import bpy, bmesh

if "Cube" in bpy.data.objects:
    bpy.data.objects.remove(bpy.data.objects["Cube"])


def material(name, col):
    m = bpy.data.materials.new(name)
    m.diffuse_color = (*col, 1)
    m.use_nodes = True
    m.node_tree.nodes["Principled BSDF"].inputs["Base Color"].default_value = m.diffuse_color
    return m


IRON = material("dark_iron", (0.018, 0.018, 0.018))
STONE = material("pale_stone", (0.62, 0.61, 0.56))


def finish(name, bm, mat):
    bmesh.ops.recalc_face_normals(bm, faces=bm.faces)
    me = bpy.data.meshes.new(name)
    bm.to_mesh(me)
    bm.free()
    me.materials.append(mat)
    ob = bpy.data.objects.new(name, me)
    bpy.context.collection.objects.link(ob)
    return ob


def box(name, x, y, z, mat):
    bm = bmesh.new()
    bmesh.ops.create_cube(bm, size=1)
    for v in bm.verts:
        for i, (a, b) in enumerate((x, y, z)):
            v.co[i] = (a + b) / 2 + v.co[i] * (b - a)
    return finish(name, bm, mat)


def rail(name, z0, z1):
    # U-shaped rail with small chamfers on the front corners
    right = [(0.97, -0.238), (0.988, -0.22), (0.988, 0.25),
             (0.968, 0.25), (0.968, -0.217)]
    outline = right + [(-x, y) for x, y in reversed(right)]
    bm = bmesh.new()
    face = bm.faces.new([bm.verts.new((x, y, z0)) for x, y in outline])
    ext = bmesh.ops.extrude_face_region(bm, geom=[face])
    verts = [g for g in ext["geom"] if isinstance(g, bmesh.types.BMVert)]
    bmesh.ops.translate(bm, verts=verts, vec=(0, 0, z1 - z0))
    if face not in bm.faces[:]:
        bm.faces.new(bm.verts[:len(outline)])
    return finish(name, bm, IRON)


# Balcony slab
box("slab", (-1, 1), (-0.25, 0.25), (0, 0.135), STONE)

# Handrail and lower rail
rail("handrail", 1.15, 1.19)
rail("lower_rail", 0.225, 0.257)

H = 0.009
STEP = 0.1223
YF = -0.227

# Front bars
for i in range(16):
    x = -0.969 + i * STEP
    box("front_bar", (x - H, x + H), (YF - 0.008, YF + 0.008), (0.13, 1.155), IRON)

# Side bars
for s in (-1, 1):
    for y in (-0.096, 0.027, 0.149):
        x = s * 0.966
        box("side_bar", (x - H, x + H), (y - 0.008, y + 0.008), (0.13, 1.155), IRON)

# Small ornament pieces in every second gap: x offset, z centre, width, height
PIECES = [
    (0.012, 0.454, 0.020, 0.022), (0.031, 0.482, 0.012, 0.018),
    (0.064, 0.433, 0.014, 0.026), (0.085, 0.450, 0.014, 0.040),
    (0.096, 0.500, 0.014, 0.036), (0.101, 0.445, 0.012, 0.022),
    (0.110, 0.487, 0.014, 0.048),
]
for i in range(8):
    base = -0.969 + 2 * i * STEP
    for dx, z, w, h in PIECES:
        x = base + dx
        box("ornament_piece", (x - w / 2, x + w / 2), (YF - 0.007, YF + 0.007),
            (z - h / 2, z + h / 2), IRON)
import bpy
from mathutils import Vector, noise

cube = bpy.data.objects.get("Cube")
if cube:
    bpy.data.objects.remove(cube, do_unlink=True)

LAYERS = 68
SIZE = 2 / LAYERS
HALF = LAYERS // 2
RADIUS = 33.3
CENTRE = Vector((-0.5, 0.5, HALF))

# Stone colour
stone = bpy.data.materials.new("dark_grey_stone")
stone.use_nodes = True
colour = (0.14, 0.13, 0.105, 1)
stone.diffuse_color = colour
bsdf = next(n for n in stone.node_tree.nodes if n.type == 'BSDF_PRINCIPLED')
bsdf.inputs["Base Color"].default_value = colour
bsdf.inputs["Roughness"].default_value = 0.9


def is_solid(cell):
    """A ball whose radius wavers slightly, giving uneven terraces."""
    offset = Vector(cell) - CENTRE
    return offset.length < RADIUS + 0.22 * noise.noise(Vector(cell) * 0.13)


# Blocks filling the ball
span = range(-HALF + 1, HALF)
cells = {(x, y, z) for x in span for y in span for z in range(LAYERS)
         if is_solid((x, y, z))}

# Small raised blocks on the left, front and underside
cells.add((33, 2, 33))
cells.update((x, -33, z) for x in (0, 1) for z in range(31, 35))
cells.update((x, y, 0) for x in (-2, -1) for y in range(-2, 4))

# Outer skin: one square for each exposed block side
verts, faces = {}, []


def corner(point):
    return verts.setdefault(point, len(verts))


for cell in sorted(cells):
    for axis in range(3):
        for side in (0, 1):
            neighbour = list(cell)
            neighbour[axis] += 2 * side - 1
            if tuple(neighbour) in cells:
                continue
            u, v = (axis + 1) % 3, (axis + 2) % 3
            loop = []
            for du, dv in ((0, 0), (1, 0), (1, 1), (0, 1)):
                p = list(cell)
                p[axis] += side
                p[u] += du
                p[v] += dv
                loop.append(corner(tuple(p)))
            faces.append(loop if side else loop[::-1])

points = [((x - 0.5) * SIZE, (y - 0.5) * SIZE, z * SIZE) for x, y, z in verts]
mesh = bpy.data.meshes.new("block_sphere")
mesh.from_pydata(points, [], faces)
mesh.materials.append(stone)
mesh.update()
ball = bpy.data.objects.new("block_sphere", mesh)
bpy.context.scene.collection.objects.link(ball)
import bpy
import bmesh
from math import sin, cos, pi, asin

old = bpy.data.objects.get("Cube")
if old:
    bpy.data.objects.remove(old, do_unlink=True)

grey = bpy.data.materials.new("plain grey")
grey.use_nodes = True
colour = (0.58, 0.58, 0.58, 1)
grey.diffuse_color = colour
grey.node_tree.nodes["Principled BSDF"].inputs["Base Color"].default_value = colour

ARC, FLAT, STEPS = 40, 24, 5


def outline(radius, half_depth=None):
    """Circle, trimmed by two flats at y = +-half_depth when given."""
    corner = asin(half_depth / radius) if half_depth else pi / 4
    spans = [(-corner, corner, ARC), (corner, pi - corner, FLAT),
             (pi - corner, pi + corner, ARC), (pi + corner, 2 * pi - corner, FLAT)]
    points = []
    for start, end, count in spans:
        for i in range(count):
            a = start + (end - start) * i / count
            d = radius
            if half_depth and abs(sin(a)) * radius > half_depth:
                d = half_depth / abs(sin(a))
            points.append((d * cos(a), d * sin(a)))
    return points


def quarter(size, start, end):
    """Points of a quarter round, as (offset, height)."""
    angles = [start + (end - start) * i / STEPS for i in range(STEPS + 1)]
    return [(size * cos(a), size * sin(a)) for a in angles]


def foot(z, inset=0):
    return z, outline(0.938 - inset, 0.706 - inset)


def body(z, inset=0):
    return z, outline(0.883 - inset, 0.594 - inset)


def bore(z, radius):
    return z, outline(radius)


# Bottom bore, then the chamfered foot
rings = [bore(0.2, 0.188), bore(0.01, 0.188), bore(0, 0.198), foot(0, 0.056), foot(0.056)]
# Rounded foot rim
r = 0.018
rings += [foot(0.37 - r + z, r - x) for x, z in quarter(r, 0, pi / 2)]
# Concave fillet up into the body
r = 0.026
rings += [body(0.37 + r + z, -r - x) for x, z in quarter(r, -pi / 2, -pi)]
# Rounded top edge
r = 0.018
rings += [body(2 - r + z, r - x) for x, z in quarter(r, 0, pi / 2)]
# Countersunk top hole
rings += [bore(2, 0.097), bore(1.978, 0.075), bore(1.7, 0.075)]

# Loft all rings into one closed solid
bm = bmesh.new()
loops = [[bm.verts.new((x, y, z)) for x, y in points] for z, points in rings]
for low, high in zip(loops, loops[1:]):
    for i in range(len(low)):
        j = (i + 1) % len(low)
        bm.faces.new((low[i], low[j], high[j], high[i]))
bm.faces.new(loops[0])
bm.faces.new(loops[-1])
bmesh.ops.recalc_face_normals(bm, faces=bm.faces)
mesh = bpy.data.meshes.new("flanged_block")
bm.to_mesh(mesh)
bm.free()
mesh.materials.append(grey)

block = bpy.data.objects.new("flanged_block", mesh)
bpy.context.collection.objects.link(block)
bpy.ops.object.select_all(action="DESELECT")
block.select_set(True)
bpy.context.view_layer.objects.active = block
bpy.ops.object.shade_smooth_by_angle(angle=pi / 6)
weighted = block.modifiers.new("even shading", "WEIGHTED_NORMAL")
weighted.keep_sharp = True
───
→ AIM OF THE TASK
Everything from the line with "loops = [[bm.verts.new((x, y, z))" down to the final line above is to be retyped exactly. Leave the earlier lines out.

→ ANSWER BELOW
loops = [[bm.verts.new((x, y, z)) for x, y in points] for z, points in rings]
for low, high in zip(loops, loops[1:]):
    for i in range(len(low)):
        j = (i + 1) % len(low)
        bm.faces.new((low[i], low[j], high[j], high[i]))
bm.faces.new(loops[0])
bm.faces.new(loops[-1])
bmesh.ops.recalc_face_normals(bm, faces=bm.faces)
mesh = bpy.data.meshes.new("flanged_block")
bm.to_mesh(mesh)
bm.free()
mesh.materials.append(grey)

block = bpy.data.objects.new("flanged_block", mesh)
bpy.context.collection.objects.link(block)
bpy.ops.object.select_all(action="DESELECT")
block.select_set(True)
bpy.context.view_layer.objects.active = block
bpy.ops.object.shade_smooth_by_angle(angle=pi / 6)
weighted = block.modifiers.new("even shading", "WEIGHTED_NORMAL")
weighted.keep_sharp = True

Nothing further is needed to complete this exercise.